Myjai Sanders, a year ago, was in the same position as BJ Ojulari.
The Cardinals had drafted Sanders in the third round, like they have done with this year's second-round pick Ojulari, to bolster a pass rush that needed youth and an infusion of talent. Ojulari, along with the rest of the rookies, is taking part in their first minicamp.
The rookies didn't arrive until after noon Thursday, once the veterans had cleared out for the day. But as Sanders came off the field, dripping with sweat from Thursday's practice, he was asked what his biggest piece of advice would be to his fellow pass-rushing teammate.
"It would be to soak in as much as you can from the older guys," Sanders said. "Always be ready to learn. That's the biggest thing I could say. It might be small words, but that's the biggest, because the more you open your ears and the less you talk, the better it goes."
Ojulari, who met with the media later in the afternoon, seems to understand that. There were no bold predictions, no lavish sack goals.
"I'm not that type of guy," Ojulari said. "I really base my success off team success. I believe if I do my job and be accountable and be a great teammate, everything individually will come."
The Cardinals need pass rushers. There was a reason that, had they stayed at No. 3, many were hoping they would select Will Anderson – who indeed was selected at 3, once the Cardinals traded with Houston.
The Cardinals only had 36 sacks last season, and 18 of those came from two departed linemen: the retired J.J. Watt and the new Denver Bronco Zach Allen. Sanders and fellow third-round rookie Cam Thomas had three each.
Without knowing what will happen at the position (both Isaiah Simmons and Zaven Collins could get a look there), Ojulari comes in after posting 5½ sacks at LSU last season with an opportunity to be used early and often.
It's probably not a coincidence that one of the players Ojulari wants to emulate, given a similar body type, is Haason Reddick – the former Cardinal who had 16 sacks for new Cardinals coach Jonathan Gannon last season in Philadelphia.
"(Ojulari) is a very natural pass rusher," defensive coordinator Nick Rallis said. "Coming off the edge with speed, he can beat you with speed but as soon as he gets overset it's not 'Oh no, what happened?' He's very fluid and natural with his counter rushes."
The first bits of advice will matter, especially from the guys who just went through the same transition.
"When you first get here I think you really try to live up to a standard of everybody else," Thomas said. "When I first got here, I watched (linebacker) Dennis Gardeck bend way below some guy's pad level and I saw that and I was like, 'Shoot, that's the standard of an NFL player.' I got it in my head.
"But I realized that's not part of my game.

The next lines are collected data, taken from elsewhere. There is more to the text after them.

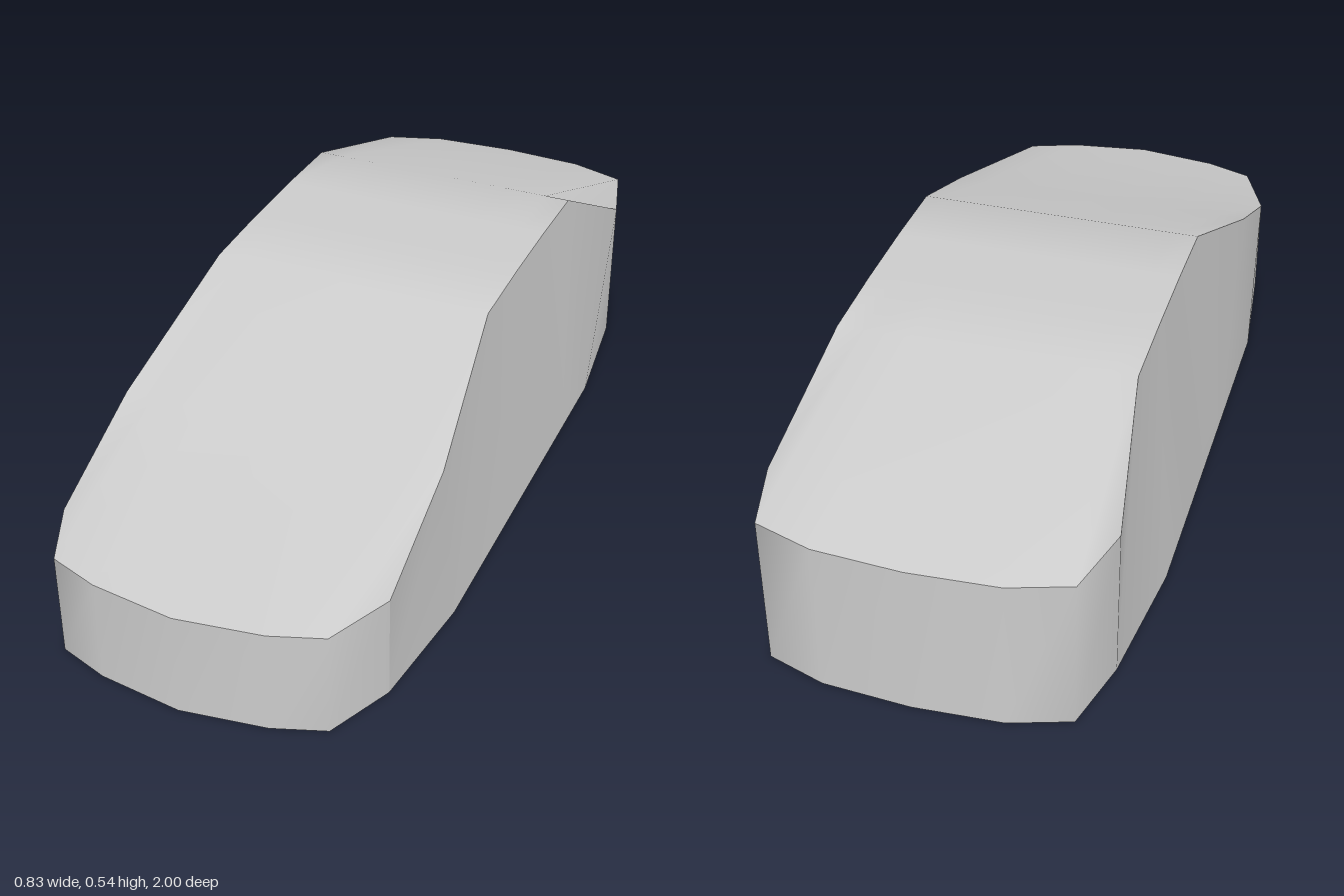
import * as THREE from 'three';

const material = new THREE.MeshStandardMaterial({ color: 0xcccccc });

// Smooth surface through rows of points; outward = (row direction) x (column direction)
function patch(name, rows) {
  const cols = rows[0].length;
  const index = [];
  for (let i = 0; i < rows.length - 1; i++) {
    for (let j = 0; j < cols - 1; j++) {
      const a = i * cols + j, b = a + cols;
      index.push(a, b, a + 1, a + 1, b, b + 1);
    }
  }
  const geometry = new THREE.BufferGeometry();
  geometry.setAttribute('position', new THREE.Float32BufferAttribute(rows.flat(2), 3));
  geometry.setIndex(index);
  geometry.computeVertexNormals();
  const mesh = new THREE.Mesh(geometry, material);
  mesh.name = name;
  return mesh;
}

// Half outlines of the bowed ends, corner to centre: [x, z]
const FRONT = [[0.38, 0.78], [0.312, 0.932], [0.195, 0.973], [0, 1]];
const REAR = [[0.38, -0.777], [0.335, -0.945], [0.2, -0.988], [0, -1]];

// Mirrored row across the body, from right (-x) to left (+x)
function row(half, y) {
  const left = half.map(([x, z]) => [x, y, z]);
  const right = left.slice(0, -1).map(([x, , z]) => [-x, y, z]);
  return [...right, ...left.reverse()];
}
const straight = (x, y, z) => row([1, 0.82, 0.5, 0].map((f) => [f * x, z]), y);

// Stations along the body: [z, top half width, top height, bottom half width]
const STATIONS = [
  [0.78, 0.38, 0.25, 0.38],
  [0.49, 0.38, 0.375, 0.415],
  [0.11, 0.335, 0.538, 0.415],
  [-0.08, 0.335, 0.544, 0.415],
  [-0.28, 0.335, 0.544, 0.415],
  [-0.47, 0.335, 0.538, 0.415],
  [-0.777, 0.38, 0.37, 0.38],
];

export function createModel() {
  const group = new THREE.Group();
  group.name = 'carBody';

  // Bonnet, windscreen, roof and rear slope in one sweep
  const top = [
    row(FRONT, 0.25),
    ...STATIONS.slice(1, -1).map(([z, x, y]) => straight(x, y, z)),
    row(REAR, 0.37),
  ];
  group.add(patch('upperBody', top.map((r) => r.reverse())));

  // Bowed upright ends
  group.add(patch('frontEnd', [row(FRONT, 0.25), row(FRONT, 0)]));
  group.add(patch('rearEnd', [row(REAR, 0.37).reverse(), row(REAR, 0).reverse()]));

  // Sides, leaning inward toward the roof
  for (const [name, s] of [['leftSide', 1], ['rightSide', -1]]) {
    const upper = STATIONS.map(([z, x, y]) => [s * x, y, z]);
    const lower = STATIONS.map(([z, , , x]) => [s * x, 0, z]);
    if (s < 0) { upper.reverse(); lower.reverse(); }
    group.add(patch(name, [upper, lower]));
  }

  // Flat underside
  group.add(patch('underside', [
    row(FRONT, 0), straight(0.415, 0, 0.49), straight(0.415, 0, -0.47), row(REAR, 0),
  ]));
  return group;
}
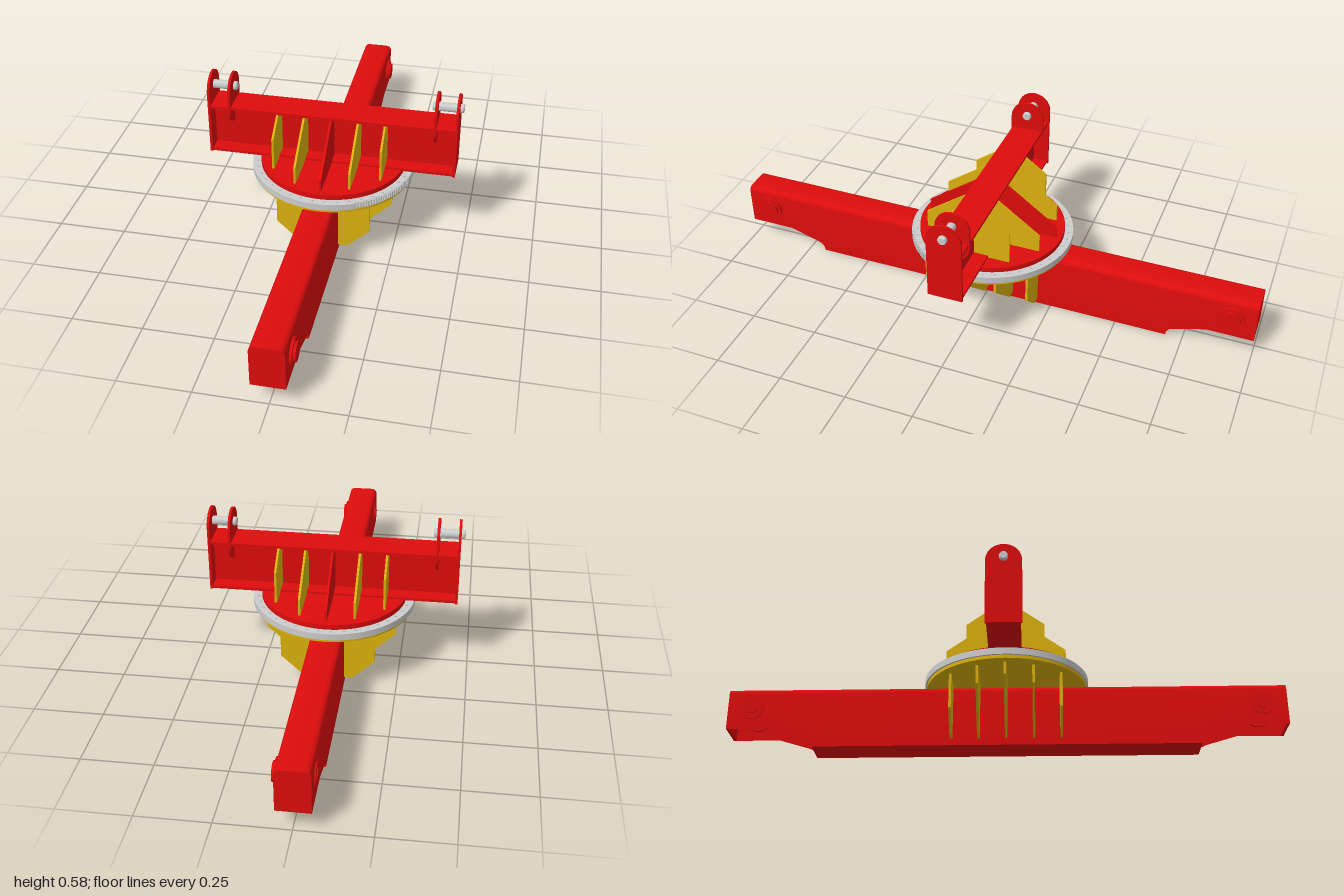
import * as THREE from 'three';
import { toCreasedNormals } from 'three/addons/utils/BufferGeometryUtils.js';

const mat = (color) => new THREE.MeshStandardMaterial({ color });
const red = mat(0xdd0c0c), yellow = mat(0xdbb10d), grey = mat(0xcccccc);
const redShell = mat(0xdd0c0c);
redShell.side = THREE.DoubleSide;

const shapeOf = (pts) => new THREE.Shape(pts.map(([x, y]) => new THREE.Vector2(x, y)));

// Flat plate cut from a shape, centred on its own thickness
function plateGeo(shape, t) {
  return new THREE.ExtrudeGeometry(shape, { depth: t, bevelEnabled: false, curveSegments: 20 }).translate(0, 0, -t / 2);
}

export function createModel() {
  const model = new THREE.Group();

  function add(parent, name, geo, material, x = 0, y = 0, z = 0) {
    const m = new THREE.Mesh(geo, material);
    m.name = name;
    m.position.set(x, y, z);
    parent.add(m);
    return m;
  }
  function group(name) {
    const g = new THREE.Group();
    g.name = name;
    model.add(g);
    return g;
  }
  const box = (p, name, m, w, h, d, x, y, z) => add(p, name, new THREE.BoxGeometry(w, h, d), m, x, y, z);
  const disc = (p, name, m, r, y0, y1) =>
    add(p, name, new THREE.CylinderGeometry(r, r, y1 - y0, 72), m, 0, (y0 + y1) / 2, 0);

  // Lower beam: a folded shell with shallow ends that are open underneath
  const lower = group('lowerBeam');
  lower.position.x = -0.0025;
  const W = 0.0575, TOP = 0.226, R = 0.02;
  const ends = [[1, 0.07], [0.83, 0.07], [0.72, 0.037], [0.7, 0.028], [0.691, 0.015], [0.688, 0]];
  const stations = [...ends.map(([z, b]) => [-z, b]), ...ends.slice().reverse()];
  const section = (b) => {
    const pts = [[-W, b]];
    for (let i = 0; i <= 5; i++) {
      const a = Math.PI - (i / 5) * Math.PI / 2;
      pts.push([-W + R + R * Math.cos(a), TOP - R + R * Math.sin(a)]);
    }
    return [...pts, ...pts.map(([x, y]) => [-x, y]).reverse()];
  };
  const pos = [], idx = [], n = section(0).length;
  stations.forEach(([z, b], i) => {
    section(b).forEach(([x, y], j) => {
      pos.push(x, y, z);
      if (i < stations.length - 1 && j < n - 1) {
        const a = i * n + j, c = a + n;
        idx.push(a, c, a + 1, a + 1, c, c + 1);
      }
    });
  });
  const shell = new THREE.BufferGeometry();
  shell.setAttribute('position', new THREE.Float32BufferAttribute(pos, 3));
  shell.setIndex(idx);
  add(lower, 'beamShell', toCreasedNormals(shell, 0.6), redShell);
  box(lower, 'bottomPlate', red, 2 * W, 0.01, 1.376, 0, 0.005, 0);
  for (const s of [-1, 1]) {
    const cap = section(0.07);
    add(lower, 'endPlate', plateGeo(shapeOf(cap), 0.01), red, 0, 0, s * 0.994);
    box(lower, 'bulkhead', red, 2 * W - 0.002, 0.2, 0.008, 0, 0.102, s * 0.683);
    // Cross pin with a collar on the left and a smaller head on the right
    const rod = (name, r, x0, x1) =>
      add(lower, name, new THREE.CylinderGeometry(r, r, x1 - x0, 32).rotateZ(Math.PI / 2), red, (x0 + x1) / 2, 0.15, s * 0.912);
    rod('pinCollar', 0.046, 0.05, 0.066);
    rod('pinEnd', 0.033, 0.05, 0.075);
    rod('pinCollar', 0.042, -0.062, -0.05);
    rod('pinEnd', 0.022, -0.066, -0.05);
  }

  // Slewing bearing stack
  const turntable = group('turntable');
  disc(turntable, 'bearingSeat', yellow, 0.29, 0.228, 0.241);
  disc(turntable, 'topPlate', red, 0.266, 0.241, 0.283);

  // Gear ring, toothed over one sector
  const ringPts = [];
  const polar = (r, deg) => [r * Math.cos(deg * Math.PI / 180), r * Math.sin(deg * Math.PI / 180)];
  for (let d = 12; d < 64; d += 2) {
    ringPts.push(polar(0.297, d), polar(0.297, d + 0.8), polar(0.289, d + 1.1), polar(0.289, d + 1.8));
  }
  for (let d = 64; d < 372; d += 4) ringPts.push(polar(0.297, d));
  const ring = shapeOf(ringPts);
  ring.holes.push(new THREE.Path().absarc(0, 0, 0.262, 0, Math.PI * 2, true));
  add(turntable, 'gearRing', toCreasedNormals(plateGeo(ring, 0.024).rotateX(Math.PI / 2), 0.3), grey, 0, 0.252, 0);
  for (let i = 0; i < 40; i++) {
    const [x, z] = polar(0.278, i * 9 + 4.5);
    add(turntable, 'ringBolt', new THREE.CylinderGeometry(0.005, 0.005, 0.004, 8), grey, x, 0.265, z);
  }

  // Yellow cross ribs under the bearing, narrowing with the disc
  const lowerRibs = group('lowerRibs');
  [[0, 0.26], [0.098, 0.235], [0.195, 0.17]].forEach(([z, w]) => {
    const y = 0.025 + (w - 0.09) * 0.93;
    const geo = plateGeo(shapeOf([[-0.09, 0.025], [0.09, 0.025], [w, y], [w, 0.23], [-w, 0.23], [-w, y]]), 0.009);
    for (const s of z ? [-1, 1] : [1]) add(lowerRibs, 'lowerRib', geo, yellow, 0, 0, s * z);
  });

  // Upper I-beam
  const upper = group('upperBeam');
  box(upper, 'topFlange', red, 0.9, 0.01, 0.116, 0, 0.465, 0);
  box(upper, 'bottomFlange', red, 0.9, 0.01, 0.116, 0, 0.286, 0);
  box(upper, 'web', red, 0.9, 0.17, 0.01, 0, 0.375, 0);

  // Gussets between the beam and the turntable, red in the middle
  [[0, 0.245, red], [0.098, 0.215, yellow], [0.195, 0.138, yellow]].forEach(([x, r, m]) => {
    const y = 0.46 - (r - 0.06) * 0.72;
    const pts = [[-r, 0.282], [r, 0.282], [r, y], [0.06, 0.46], [-0.06, 0.46], [-r, y]];
    const geo = plateGeo(shapeOf(pts), 0.008).rotateY(-Math.PI / 2);
    for (const s of x ? [-1, 1] : [1]) add(upper, 'gusset', geo, m, s * x, 0, 0);
  });

  // End plates, inner lugs and their pins
  const L = 0.063;
  const endShape = shapeOf([[-L, 0.28], [L, 0.28]]);
  endShape.absarc(0, 0.582 - L, L, 0, Math.PI, false);
  const lugShape = new THREE.Shape();
  lugShape.absarc(0, 0.392 + L, L, Math.PI, Math.PI * 2, false);
  lugShape.absarc(0, 0.582 - L, L, 0, Math.PI, false);
  const lugGeo = (shape, t) => toCreasedNormals(plateGeo(shape, t).rotateY(-Math.PI / 2), 0.5);
  const pinProfile = [[0, -0.056], [0.013, -0.056], [0.016, -0.052], [0.016, 0.052], [0.013, 0.056], [0, 0.056]];
  const pinGeo = toCreasedNormals(
    new THREE.LatheGeometry(pinProfile.map(([r, y]) => new THREE.Vector2(r, y)), 24).rotateZ(Math.PI / 2), 0.5);
  for (const s of [-1, 1]) {
    add(upper, 'endLug', lugGeo(endShape, 0.009), red, s * 0.4475, 0, 0);
    add(upper, 'innerLug', lugGeo(lugShape, 0.009), red, s * 0.372, 0, 0);
    add(upper, 'lugPin', pinGeo, grey, s * 0.41, 0.531, 0);
  }
  return model;
}
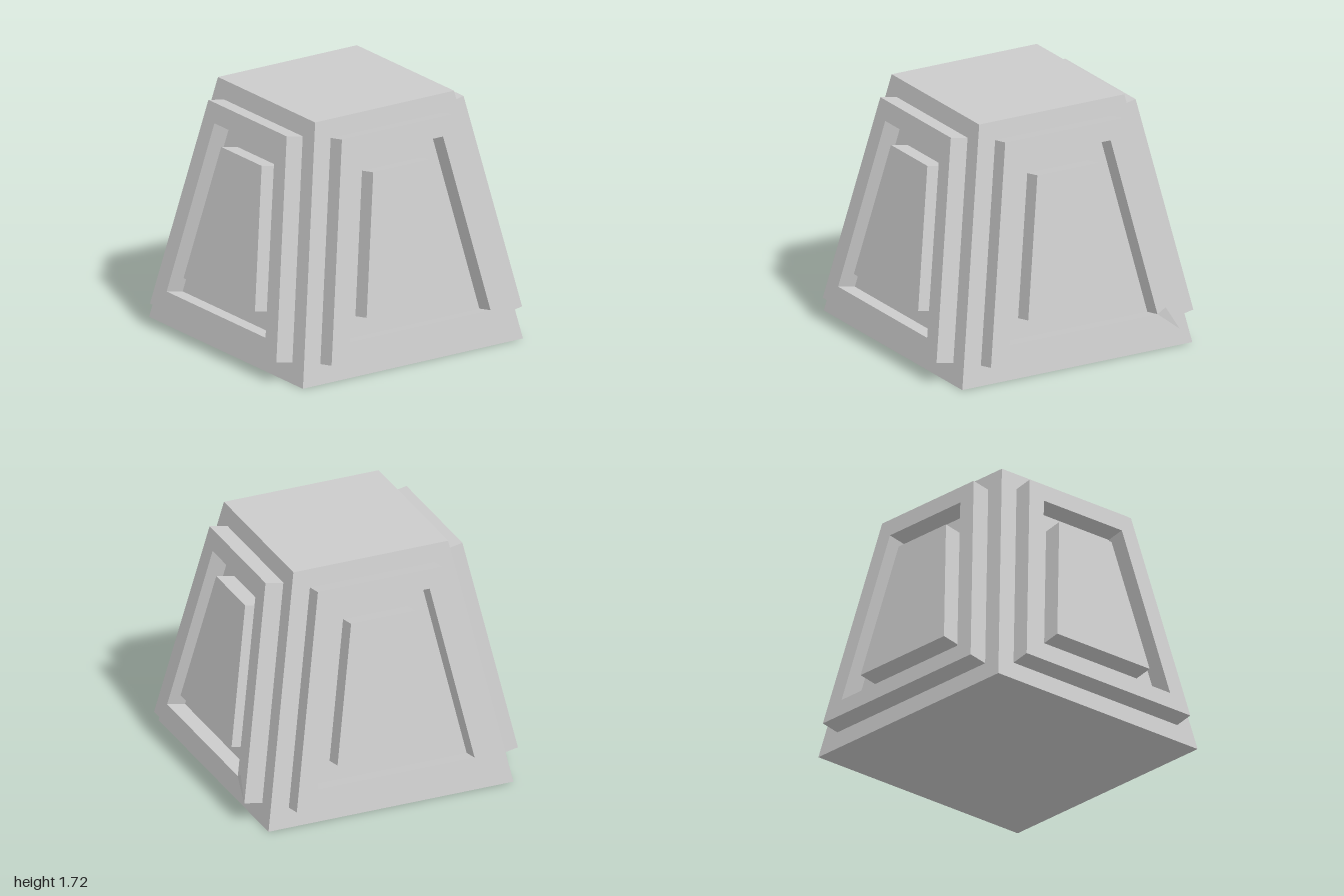
import * as THREE from 'three';

const HEIGHT = 1.72, BASE = 0.895, TOP = 0.565, RELIEF = 0.133;
const TILT = Math.atan2(BASE - TOP, HEIGHT);

const material = new THREE.MeshStandardMaterial({ color: 0xcccccc, flatShading: true });

// Corners of a symmetric trapezoid lying on a sloping wall
function trapezoid(bottomHalf, bottom, topHalf, top) {
  return [[-bottomHalf, bottom], [bottomHalf, bottom], [topHalf, top], [-topHalf, top]]
    .map(([x, y]) => new THREE.Vector2(x, y));
}

function raised(name, outline, hole) {
  const shape = new THREE.Shape(outline);
  if (hole) shape.holes.push(new THREE.Path(hole));
  const geometry = new THREE.ExtrudeGeometry(shape, { depth: RELIEF, bevelEnabled: false });
  const mesh = new THREE.Mesh(geometry, material);
  mesh.name = name;
  return mesh;
}

export function createModel() {
  const model = new THREE.Group();
  model.name = 'taperedBlock';

  // Solid tapered body
  const bodyGeometry = new THREE.CylinderGeometry(TOP * Math.SQRT2, BASE * Math.SQRT2, HEIGHT, 4);
  bodyGeometry.rotateY(Math.PI / 4).translate(0, HEIGHT / 2, 0);
  const body = new THREE.Mesh(bodyGeometry, material);
  body.name = 'body';
  model.add(body);

  // Raised frame and centre panel on each of the four walls
  ['front', 'left', 'back', 'right'].forEach((side, i) => {
    const wall = new THREE.Group();
    wall.name = side + 'Wall';
    const slope = new THREE.Group();
    slope.name = side + 'Relief';
    slope.position.z = BASE;
    slope.rotation.x = -TILT;
    slope.add(
      raised(side + 'Frame', trapezoid(0.735, 0.138, 0.455, 1.625), trapezoid(0.575, 0.265, 0.35, 1.492)),
      raised(side + 'Panel', trapezoid(0.415, 0.403, 0.235, 1.36))
    );
    wall.add(slope);
    wall.rotation.y = i * Math.PI / 2;
    model.add(wall);
  });

  // Small folded chip at the lower rear corner of the left frame
  const chipGeometry = new THREE.BufferGeometry().setFromPoints([
    new THREE.Vector3(1.0, 0.158, -0.735),
    new THREE.Vector3(0.982, 0.325, -0.635),
    new THREE.Vector3(0.977, 0.285, -0.575),
  ]);
  chipGeometry.setIndex([0, 1, 2]);
  chipGeometry.computeVertexNormals();
  const chipMaterial = material.clone();
  chipMaterial.side = THREE.DoubleSide;
  const chip = new THREE.Mesh(chipGeometry, chipMaterial);
  chip.name = 'cornerChip';
  model.add(chip);

  return model;
}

I will tell (Ojulari) to be himself. He knows who he is as a player. Take that and maximize that."
Ojulari – who also can get advice from older brother Azeez, a linebacker for the Giants – has been low-key. He talked about executing what the coaches give him, expressing trust in the linebacker coaches turning him into a good pass rusher.
And he's also got the older guys – like one-year veteran Sanders.
"I ain't gonna say that, but I know a lot about a little bit," Sanders said. "I know I am going to help him be the best pass rusher he can be, like Markus Golden did for me last year."